The recent results from the Organization for Economic Cooperation and Development (OECD) 2018 Program for International Student Assessment (PISA) revealed the disturbing state of education in the Philippines: The country ranked lowest in reading comprehension and was second-lowest in science and mathematics.
The program tested 600.000 15-year-olds across the country in science, math, and English. The results revealed that even basic comprehension skills were beyond many of the teens included in the survey but also showed that socioeconomic factors affect students’ learning. The data showed the value of intervention and financial aid to economically disadvantaged students in countries like the Philippines, where a family’s financial status is an advantage to obtaining a better education.
The country has many educational institutions, both public and private, but many of them follow the country’s educational system. However, several international schools in Manila have adapted curriculums from the United Kingdom, Korea, and the United States.
International Schools, Global Communities
Many families recognize the advantage of putting their children in an international school, as students are exposed to a global community. The curriculums of many of these schools follow a certain country’s educational system and even offer IB programs that encourage academic and personal achievement. Some of these schools also create partnerships with other learning institutions so that their students can explore other areas of interest and learning, whether it’s sports, drama, cultural studies, or science.

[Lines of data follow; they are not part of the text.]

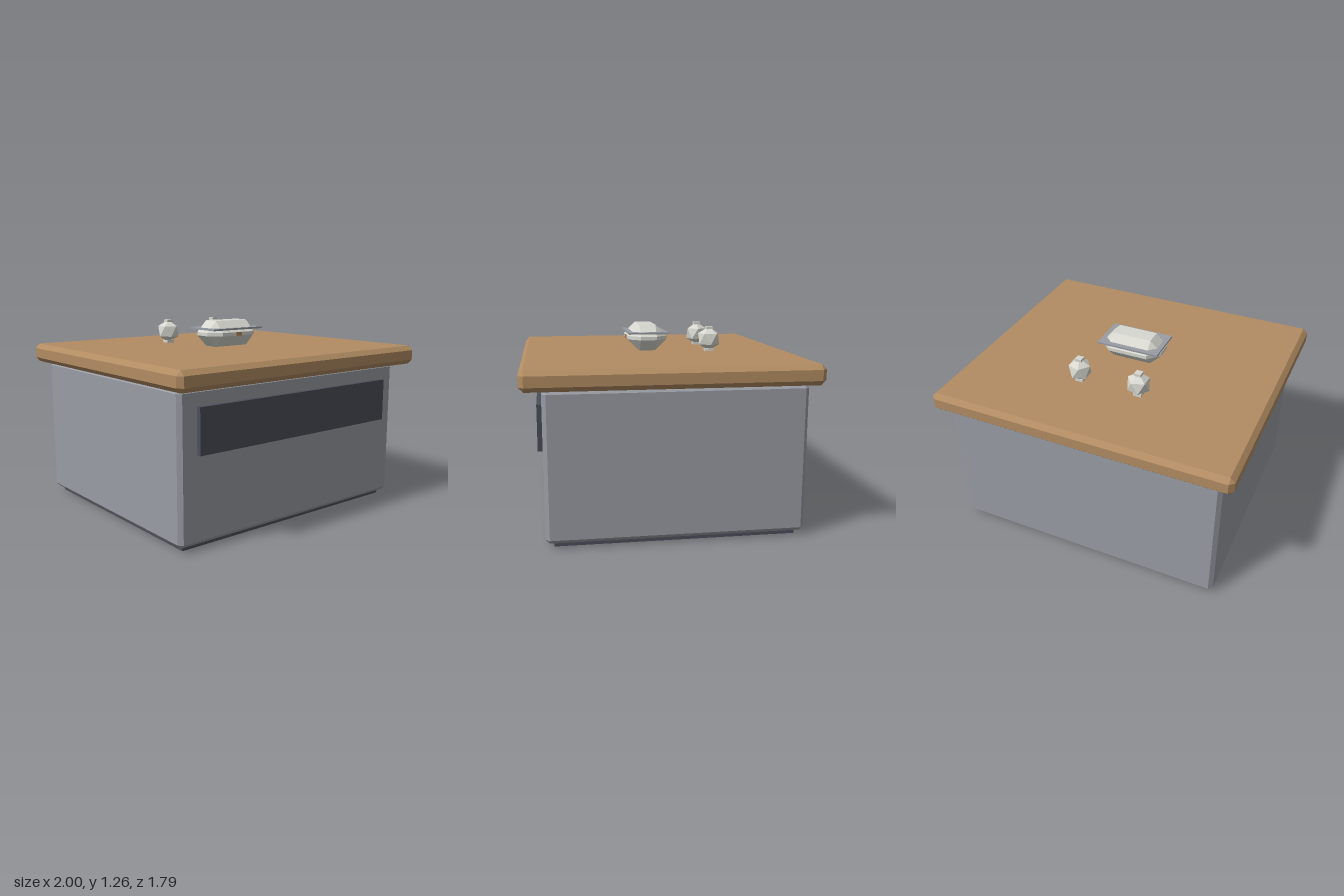
import * as THREE from 'three';
import { ConvexGeometry } from 'three/addons/geometries/ConvexGeometry.js';

const paint = (name, color) => {
  const m = new THREE.MeshStandardMaterial({ color });
  m.name = name;
  return m;
};

// Box with every edge cut at 45 degrees by c
function chamferBox(w, h, d, c) {
  const pts = [], half = [w / 2, h / 2, d / 2];
  for (const sx of [-1, 1]) for (const sy of [-1, 1]) for (const sz of [-1, 1])
    for (let full = 0; full < 3; full++) {
      const p = half.map((v, i) => (i === full ? v : v - c));
      pts.push(new THREE.Vector3(p[0] * sx, p[1] * sy, p[2] * sz));
    }
  return new ConvexGeometry(pts);
}

export function createModel() {
  const model = new THREE.Group();
  model.name = 'counter';
  const wood = paint('wood', 0xb28c62);
  const grey = paint('grey metal', 0x999ca4);
  const dark = paint('dark slate', 0x4b4f5a);
  const pale = paint('pale ceramic', 0xd8d8d1);

  const add = (name, geometry, material, x, y, z, parent = model) => {
    const mesh = new THREE.Mesh(geometry, material);
    mesh.name = name;
    mesh.position.set(x, y, z);
    parent.add(mesh);
    return mesh;
  };

  // Cabinet
  add('plinth', new THREE.BoxGeometry(1.74, 0.04, 1.49), dark, 0, 0.02, -0.025);
  add('cabinet', chamferBox(1.84, 0.925, 1.59, 0.025), grey, 0, 0.4925, -0.025);
  add('frontPanel', new THREE.BoxGeometry(1.59, 0.28, 0.04), dark, 0, 0.71, 0.78);
  add('worktop', chamferBox(2, 0.125, 1.79, 0.03), wood, 0, 1.0175, 0);

  // Lidded dish with a rim plate and a latch
  const dish = new THREE.Group();
  dish.name = 'dish';
  dish.position.set(0, 1.168, 0.05);
  model.add(dish);
  add('dishBody', chamferBox(0.42, 0.175, 0.26, 0.076), pale, 0, 0, 0, dish);
  add('dishRim', new THREE.BoxGeometry(0.426, 0.012, 0.27), grey, 0, 0.034, 0, dish);
  add('dishLatch', new THREE.BoxGeometry(0.05, 0.025, 0.02), wood, 0, 0, 0.13, dish);

  // Two faceted shakers, standing on a vertex
  const ball = new THREE.IcosahedronGeometry(0.081, 0);
  ball.rotateZ(-Math.atan(2 / (1 + Math.sqrt(5))));
  for (const side of [-1, 1]) {
    const shaker = new THREE.Group();
    shaker.name = side > 0 ? 'leftShaker' : 'rightShaker';
    shaker.position.set(side * 0.205, 1.162, -0.36);
    shaker.rotation.y = side > 0 ? Math.PI : 0;
    model.add(shaker);
    add('shakerBody', ball, pale, 0, 0, 0, shaker);
    add('shakerCap', new THREE.BoxGeometry(0.045, 0.018, 0.045), pale, 0, 0.074, 0, shaker);
    add('shakerFoot', new THREE.BoxGeometry(0.055, 0.02, 0.055), pale, 0, -0.073, 0, shaker);
  }
  return model;
}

But at What Price?
Though these schools offer the best education, many average Filipino families are not able to enroll their children in such institutions. The lowest fees could be at 5,000 USD for primary school education, the average annual salary of an employee in the Philippines. These schools recognize the disparity, and some of them offer scholarships to Filipino students, as long as they meet certain conditions.
These can include academic excellence and evidence of lack of financial support, but even with the financial aid offered, parents might still be required to pay part of the tuition. The OECD explains that the PISA results emphasize the need for educators and policymakers in the country to create initiatives that would help the country’s students.
It Takes a Village
Many local government units (LGU) are now exploring other ways to improve the situation. Some local companies have used their corporate social responsibility programs to aid promising students. Other educational institutions are also taking part in these programs, often sharing their expertise and knowledge to increase the country’s number of innovators and researchers. The country has also lagged in Southeast Asia in producing researchers and scientists, despite having more institutions of higher education in the country.
The OECD results, though embarrassing, can be used by the government to shore up support for local education. Whether it is an increase in budget, the creation of more policies that support teachers and public schools, or a push for science and technology subjects, the possibilities are now endless for the government. The exploration of alternatives to improve the Filipino student’s learning is only the beginning of the country’s students.